■ **Work order**
From the line below that contains "bm.faces.new(r)" to the line that contains "low = floor", repeat every line exactly, both ends included, and nothing else.

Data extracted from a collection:
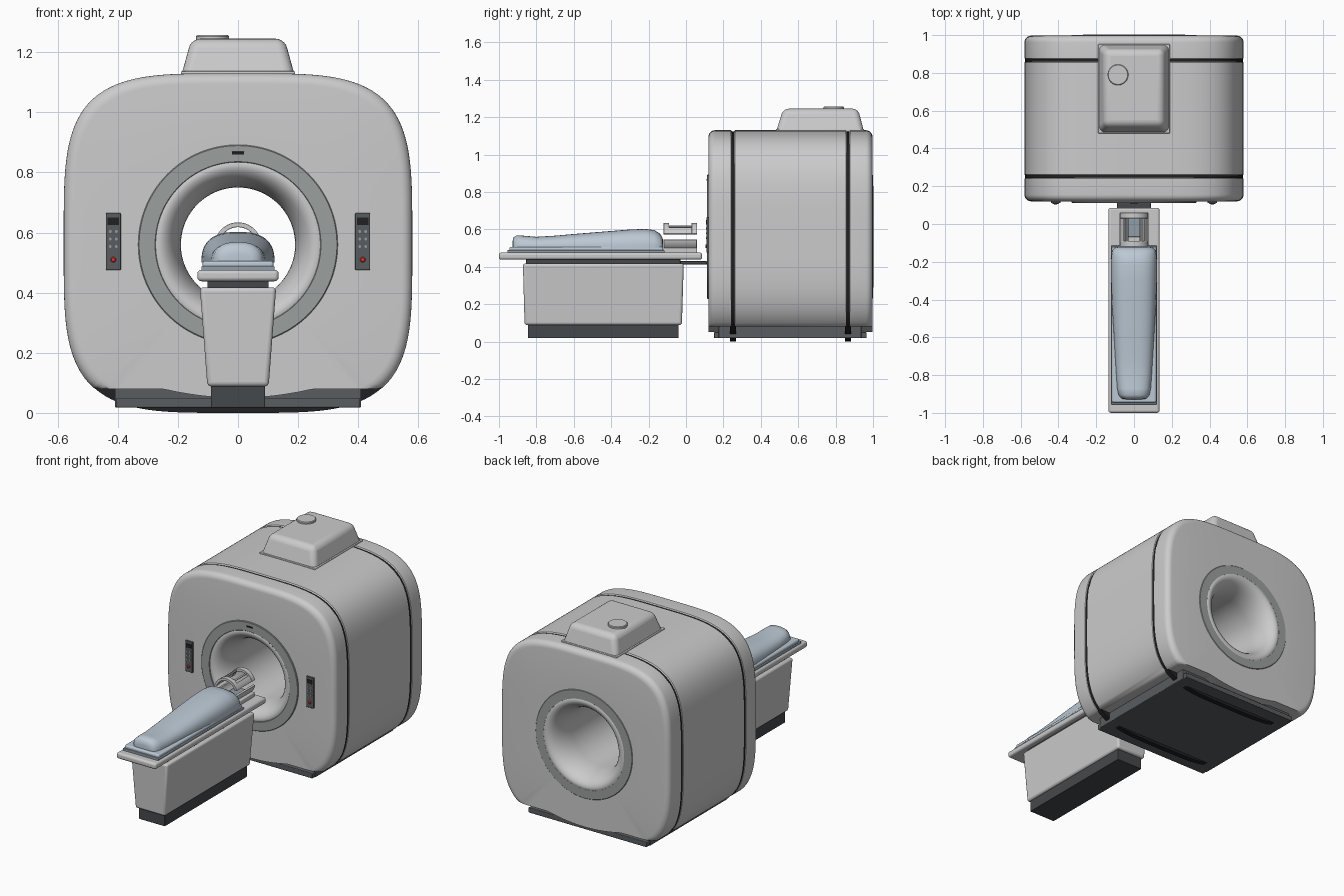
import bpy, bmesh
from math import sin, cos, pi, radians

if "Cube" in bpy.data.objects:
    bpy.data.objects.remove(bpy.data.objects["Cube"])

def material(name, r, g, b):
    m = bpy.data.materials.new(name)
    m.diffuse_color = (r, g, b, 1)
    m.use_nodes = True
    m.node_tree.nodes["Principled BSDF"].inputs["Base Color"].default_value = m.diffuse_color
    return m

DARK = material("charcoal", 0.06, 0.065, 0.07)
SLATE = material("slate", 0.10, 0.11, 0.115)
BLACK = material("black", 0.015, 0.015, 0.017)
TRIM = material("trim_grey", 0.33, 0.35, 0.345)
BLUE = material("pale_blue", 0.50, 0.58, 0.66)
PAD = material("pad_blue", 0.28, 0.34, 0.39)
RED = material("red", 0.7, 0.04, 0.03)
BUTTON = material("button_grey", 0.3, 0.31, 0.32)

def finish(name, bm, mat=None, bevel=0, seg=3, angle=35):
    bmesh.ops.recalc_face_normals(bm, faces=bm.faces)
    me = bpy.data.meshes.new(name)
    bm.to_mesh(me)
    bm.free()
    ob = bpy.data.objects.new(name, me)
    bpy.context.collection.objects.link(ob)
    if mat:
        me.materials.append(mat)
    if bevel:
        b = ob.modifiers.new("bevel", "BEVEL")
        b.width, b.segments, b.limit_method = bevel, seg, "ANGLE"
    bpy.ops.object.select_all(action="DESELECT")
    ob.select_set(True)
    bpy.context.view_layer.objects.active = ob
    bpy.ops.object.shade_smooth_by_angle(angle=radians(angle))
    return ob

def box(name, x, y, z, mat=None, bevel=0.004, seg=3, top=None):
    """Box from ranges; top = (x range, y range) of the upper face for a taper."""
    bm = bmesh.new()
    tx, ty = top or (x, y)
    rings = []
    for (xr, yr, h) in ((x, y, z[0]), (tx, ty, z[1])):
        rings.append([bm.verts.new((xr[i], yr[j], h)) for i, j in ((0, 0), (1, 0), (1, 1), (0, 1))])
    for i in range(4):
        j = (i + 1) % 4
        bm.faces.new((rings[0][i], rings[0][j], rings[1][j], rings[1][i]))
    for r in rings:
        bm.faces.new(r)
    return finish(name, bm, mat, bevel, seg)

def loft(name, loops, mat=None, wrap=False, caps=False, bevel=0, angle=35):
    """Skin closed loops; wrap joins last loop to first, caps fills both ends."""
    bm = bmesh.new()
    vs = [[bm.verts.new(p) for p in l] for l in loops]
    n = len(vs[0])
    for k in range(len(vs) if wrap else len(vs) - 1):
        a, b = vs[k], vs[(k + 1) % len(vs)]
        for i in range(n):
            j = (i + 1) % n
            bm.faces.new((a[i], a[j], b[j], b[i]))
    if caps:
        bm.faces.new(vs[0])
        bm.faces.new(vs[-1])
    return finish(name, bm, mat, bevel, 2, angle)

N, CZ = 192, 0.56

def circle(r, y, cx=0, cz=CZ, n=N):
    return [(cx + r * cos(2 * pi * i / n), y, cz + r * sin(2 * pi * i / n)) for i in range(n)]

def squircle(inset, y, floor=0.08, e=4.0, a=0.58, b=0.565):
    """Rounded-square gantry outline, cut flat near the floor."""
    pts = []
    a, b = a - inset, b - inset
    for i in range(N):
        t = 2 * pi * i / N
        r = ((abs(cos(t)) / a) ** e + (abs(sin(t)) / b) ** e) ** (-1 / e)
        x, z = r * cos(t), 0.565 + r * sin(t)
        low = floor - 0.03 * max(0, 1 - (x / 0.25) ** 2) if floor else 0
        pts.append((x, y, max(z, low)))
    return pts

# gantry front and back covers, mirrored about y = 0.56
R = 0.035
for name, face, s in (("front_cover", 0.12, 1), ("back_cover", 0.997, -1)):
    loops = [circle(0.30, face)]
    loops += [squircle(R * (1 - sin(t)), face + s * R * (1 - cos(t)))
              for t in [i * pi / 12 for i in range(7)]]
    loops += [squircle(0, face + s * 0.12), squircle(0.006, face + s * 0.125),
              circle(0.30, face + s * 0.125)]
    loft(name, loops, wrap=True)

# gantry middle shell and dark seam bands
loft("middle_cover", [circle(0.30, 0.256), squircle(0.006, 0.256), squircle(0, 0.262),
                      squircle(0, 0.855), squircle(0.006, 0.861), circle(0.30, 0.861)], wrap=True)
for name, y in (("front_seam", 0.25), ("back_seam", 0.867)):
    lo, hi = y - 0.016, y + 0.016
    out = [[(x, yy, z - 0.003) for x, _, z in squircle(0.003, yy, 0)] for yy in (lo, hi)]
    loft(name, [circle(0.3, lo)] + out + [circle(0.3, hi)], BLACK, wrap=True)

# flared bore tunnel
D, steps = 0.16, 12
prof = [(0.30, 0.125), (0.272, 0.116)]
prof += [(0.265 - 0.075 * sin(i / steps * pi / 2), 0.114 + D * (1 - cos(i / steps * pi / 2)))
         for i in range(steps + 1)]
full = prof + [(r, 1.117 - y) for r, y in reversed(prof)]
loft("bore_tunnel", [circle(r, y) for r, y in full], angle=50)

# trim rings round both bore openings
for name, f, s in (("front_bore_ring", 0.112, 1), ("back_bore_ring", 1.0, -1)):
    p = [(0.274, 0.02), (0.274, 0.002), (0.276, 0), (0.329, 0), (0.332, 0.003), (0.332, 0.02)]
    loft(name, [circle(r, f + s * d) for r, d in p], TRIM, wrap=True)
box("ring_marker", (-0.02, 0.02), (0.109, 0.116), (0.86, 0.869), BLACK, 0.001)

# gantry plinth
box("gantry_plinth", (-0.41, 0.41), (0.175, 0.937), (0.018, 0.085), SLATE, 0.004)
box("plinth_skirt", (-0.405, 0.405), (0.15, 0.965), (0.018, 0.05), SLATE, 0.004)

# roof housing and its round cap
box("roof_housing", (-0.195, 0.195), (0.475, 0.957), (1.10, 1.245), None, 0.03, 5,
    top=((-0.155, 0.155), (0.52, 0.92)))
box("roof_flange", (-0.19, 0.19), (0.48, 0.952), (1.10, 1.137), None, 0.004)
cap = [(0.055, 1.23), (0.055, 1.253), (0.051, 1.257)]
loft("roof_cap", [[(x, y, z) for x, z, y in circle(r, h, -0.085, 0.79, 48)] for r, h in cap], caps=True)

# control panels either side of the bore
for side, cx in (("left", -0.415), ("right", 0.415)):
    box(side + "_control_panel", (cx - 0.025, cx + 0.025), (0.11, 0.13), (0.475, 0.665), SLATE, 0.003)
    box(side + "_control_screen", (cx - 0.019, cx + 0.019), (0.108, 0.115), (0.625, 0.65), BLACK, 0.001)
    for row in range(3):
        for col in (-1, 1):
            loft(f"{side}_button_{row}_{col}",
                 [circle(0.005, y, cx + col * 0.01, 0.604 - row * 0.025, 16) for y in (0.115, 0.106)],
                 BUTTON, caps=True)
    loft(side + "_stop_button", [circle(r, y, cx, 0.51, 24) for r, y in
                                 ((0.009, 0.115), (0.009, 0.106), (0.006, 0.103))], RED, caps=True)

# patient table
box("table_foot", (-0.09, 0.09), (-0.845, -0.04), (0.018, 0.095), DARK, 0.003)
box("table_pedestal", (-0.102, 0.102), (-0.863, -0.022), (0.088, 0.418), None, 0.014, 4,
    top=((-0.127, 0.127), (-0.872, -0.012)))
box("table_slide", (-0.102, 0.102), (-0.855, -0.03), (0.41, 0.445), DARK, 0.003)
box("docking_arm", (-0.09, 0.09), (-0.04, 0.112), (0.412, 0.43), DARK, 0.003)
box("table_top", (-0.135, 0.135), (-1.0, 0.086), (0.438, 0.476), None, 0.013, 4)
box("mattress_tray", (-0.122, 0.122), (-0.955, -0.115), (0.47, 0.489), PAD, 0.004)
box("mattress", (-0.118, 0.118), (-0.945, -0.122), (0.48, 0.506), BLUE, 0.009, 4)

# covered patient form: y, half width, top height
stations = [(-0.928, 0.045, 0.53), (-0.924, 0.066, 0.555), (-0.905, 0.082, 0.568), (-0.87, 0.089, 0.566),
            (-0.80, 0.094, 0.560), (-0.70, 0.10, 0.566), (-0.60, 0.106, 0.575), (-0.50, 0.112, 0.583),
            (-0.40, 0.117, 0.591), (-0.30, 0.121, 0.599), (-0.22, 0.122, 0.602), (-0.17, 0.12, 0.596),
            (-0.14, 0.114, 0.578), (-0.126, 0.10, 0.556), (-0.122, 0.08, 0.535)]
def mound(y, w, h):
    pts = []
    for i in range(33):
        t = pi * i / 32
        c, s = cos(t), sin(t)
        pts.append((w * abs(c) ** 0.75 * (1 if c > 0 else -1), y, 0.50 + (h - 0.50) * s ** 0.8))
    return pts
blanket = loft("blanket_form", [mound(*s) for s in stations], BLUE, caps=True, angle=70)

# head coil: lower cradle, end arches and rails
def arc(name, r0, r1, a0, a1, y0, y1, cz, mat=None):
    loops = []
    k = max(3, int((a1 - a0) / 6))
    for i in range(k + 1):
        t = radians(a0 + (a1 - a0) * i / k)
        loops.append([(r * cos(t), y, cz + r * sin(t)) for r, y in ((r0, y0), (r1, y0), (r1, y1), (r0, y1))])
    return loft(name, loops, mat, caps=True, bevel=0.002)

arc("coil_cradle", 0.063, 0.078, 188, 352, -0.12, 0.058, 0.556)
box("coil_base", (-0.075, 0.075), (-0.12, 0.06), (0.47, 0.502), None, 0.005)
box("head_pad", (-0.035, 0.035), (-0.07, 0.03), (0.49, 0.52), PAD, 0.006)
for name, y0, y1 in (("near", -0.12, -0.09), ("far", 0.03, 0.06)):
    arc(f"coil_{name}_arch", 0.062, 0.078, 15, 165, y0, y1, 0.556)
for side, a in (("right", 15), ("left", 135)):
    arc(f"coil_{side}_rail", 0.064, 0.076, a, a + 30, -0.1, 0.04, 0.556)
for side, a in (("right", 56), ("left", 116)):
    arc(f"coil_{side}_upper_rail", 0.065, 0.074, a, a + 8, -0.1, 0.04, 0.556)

...

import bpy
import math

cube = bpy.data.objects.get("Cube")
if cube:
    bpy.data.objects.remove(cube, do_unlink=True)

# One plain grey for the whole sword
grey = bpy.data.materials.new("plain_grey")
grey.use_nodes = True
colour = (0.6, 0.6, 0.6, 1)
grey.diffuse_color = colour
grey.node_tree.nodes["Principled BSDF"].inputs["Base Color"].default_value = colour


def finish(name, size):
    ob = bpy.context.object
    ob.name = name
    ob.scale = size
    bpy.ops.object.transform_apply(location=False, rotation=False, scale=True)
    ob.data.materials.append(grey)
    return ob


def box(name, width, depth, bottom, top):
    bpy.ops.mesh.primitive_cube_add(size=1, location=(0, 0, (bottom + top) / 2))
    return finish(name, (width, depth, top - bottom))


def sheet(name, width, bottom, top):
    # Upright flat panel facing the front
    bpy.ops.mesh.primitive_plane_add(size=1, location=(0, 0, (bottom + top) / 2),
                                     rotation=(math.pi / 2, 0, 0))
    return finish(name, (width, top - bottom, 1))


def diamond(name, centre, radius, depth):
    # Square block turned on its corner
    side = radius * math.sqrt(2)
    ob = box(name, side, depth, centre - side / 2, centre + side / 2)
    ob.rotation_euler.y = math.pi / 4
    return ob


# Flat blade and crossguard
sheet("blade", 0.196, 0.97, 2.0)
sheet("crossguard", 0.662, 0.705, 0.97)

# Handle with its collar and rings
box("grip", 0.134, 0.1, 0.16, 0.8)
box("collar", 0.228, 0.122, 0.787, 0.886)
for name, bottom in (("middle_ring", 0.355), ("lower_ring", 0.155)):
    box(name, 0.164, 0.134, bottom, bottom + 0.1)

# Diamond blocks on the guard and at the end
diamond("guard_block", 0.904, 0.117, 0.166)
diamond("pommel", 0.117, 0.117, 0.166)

* * *

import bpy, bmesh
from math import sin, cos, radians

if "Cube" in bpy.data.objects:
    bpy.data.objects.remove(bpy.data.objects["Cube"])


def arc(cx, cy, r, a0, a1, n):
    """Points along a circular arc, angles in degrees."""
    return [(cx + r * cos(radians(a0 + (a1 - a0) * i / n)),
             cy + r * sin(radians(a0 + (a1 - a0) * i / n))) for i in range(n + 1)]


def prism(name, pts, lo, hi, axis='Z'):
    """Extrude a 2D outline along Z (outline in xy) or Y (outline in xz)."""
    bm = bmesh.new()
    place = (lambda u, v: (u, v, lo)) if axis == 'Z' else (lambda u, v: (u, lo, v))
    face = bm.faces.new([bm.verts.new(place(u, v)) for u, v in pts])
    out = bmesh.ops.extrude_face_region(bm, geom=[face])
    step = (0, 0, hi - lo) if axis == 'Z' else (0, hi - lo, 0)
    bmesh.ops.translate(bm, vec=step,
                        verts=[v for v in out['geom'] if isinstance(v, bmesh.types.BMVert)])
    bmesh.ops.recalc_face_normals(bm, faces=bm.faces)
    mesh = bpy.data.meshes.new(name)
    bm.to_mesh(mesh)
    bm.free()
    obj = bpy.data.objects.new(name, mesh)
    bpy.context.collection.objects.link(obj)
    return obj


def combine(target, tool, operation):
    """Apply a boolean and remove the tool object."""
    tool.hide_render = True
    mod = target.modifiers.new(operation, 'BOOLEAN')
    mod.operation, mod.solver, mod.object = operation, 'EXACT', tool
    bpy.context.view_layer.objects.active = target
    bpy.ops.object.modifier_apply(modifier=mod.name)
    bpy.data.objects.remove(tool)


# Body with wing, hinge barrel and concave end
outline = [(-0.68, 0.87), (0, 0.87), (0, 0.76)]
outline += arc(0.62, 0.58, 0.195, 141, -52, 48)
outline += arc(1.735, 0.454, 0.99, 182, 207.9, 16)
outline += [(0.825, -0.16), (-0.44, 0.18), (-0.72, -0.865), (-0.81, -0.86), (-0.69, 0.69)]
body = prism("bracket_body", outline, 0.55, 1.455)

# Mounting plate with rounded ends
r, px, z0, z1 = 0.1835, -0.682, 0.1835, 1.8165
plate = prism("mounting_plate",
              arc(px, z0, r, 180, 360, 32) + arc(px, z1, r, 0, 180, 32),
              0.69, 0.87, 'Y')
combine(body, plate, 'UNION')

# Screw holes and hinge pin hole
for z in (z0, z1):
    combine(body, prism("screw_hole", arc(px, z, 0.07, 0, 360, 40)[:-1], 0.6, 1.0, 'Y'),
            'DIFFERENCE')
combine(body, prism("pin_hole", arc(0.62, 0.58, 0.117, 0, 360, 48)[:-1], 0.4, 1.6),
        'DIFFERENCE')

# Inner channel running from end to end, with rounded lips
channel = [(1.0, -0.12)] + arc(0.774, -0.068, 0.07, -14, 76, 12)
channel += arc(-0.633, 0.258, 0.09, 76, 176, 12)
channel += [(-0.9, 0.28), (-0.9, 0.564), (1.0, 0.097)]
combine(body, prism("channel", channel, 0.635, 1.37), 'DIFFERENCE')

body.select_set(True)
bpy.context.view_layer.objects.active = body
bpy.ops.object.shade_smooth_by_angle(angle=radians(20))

■ **Output**
        bm.faces.new(r)
    return finish(name, bm, mat, bevel, seg)

def loft(name, loops, mat=None, wrap=False, caps=False, bevel=0, angle=35):
    """Skin closed loops; wrap joins last loop to first, caps fills both ends."""
    bm = bmesh.new()
    vs = [[bm.verts.new(p) for p in l] for l in loops]
    n = len(vs[0])
    for k in range(len(vs) if wrap else len(vs) - 1):
        a, b = vs[k], vs[(k + 1) % len(vs)]
        for i in range(n):
            j = (i + 1) % n
            bm.faces.new((a[i], a[j], b[j], b[i]))
    if caps:
        bm.faces.new(vs[0])
        bm.faces.new(vs[-1])
    return finish(name, bm, mat, bevel, 2, angle)

N, CZ = 192, 0.56

def circle(r, y, cx=0, cz=CZ, n=N):
    return [(cx + r * cos(2 * pi * i / n), y, cz + r * sin(2 * pi * i / n)) for i in range(n)]

def squircle(inset, y, floor=0.08, e=4.0, a=0.58, b=0.565):
    """Rounded-square gantry outline, cut flat near the floor."""
    pts = []
    a, b = a - inset, b - inset
    for i in range(N):
        t = 2 * pi * i / N
        r = ((abs(cos(t)) / a) ** e + (abs(sin(t)) / b) ** e) ** (-1 / e)
        x, z = r * cos(t), 0.565 + r * sin(t)
        low = floor - 0.03 * max(0, 1 - (x / 0.25) ** 2) if floor else 0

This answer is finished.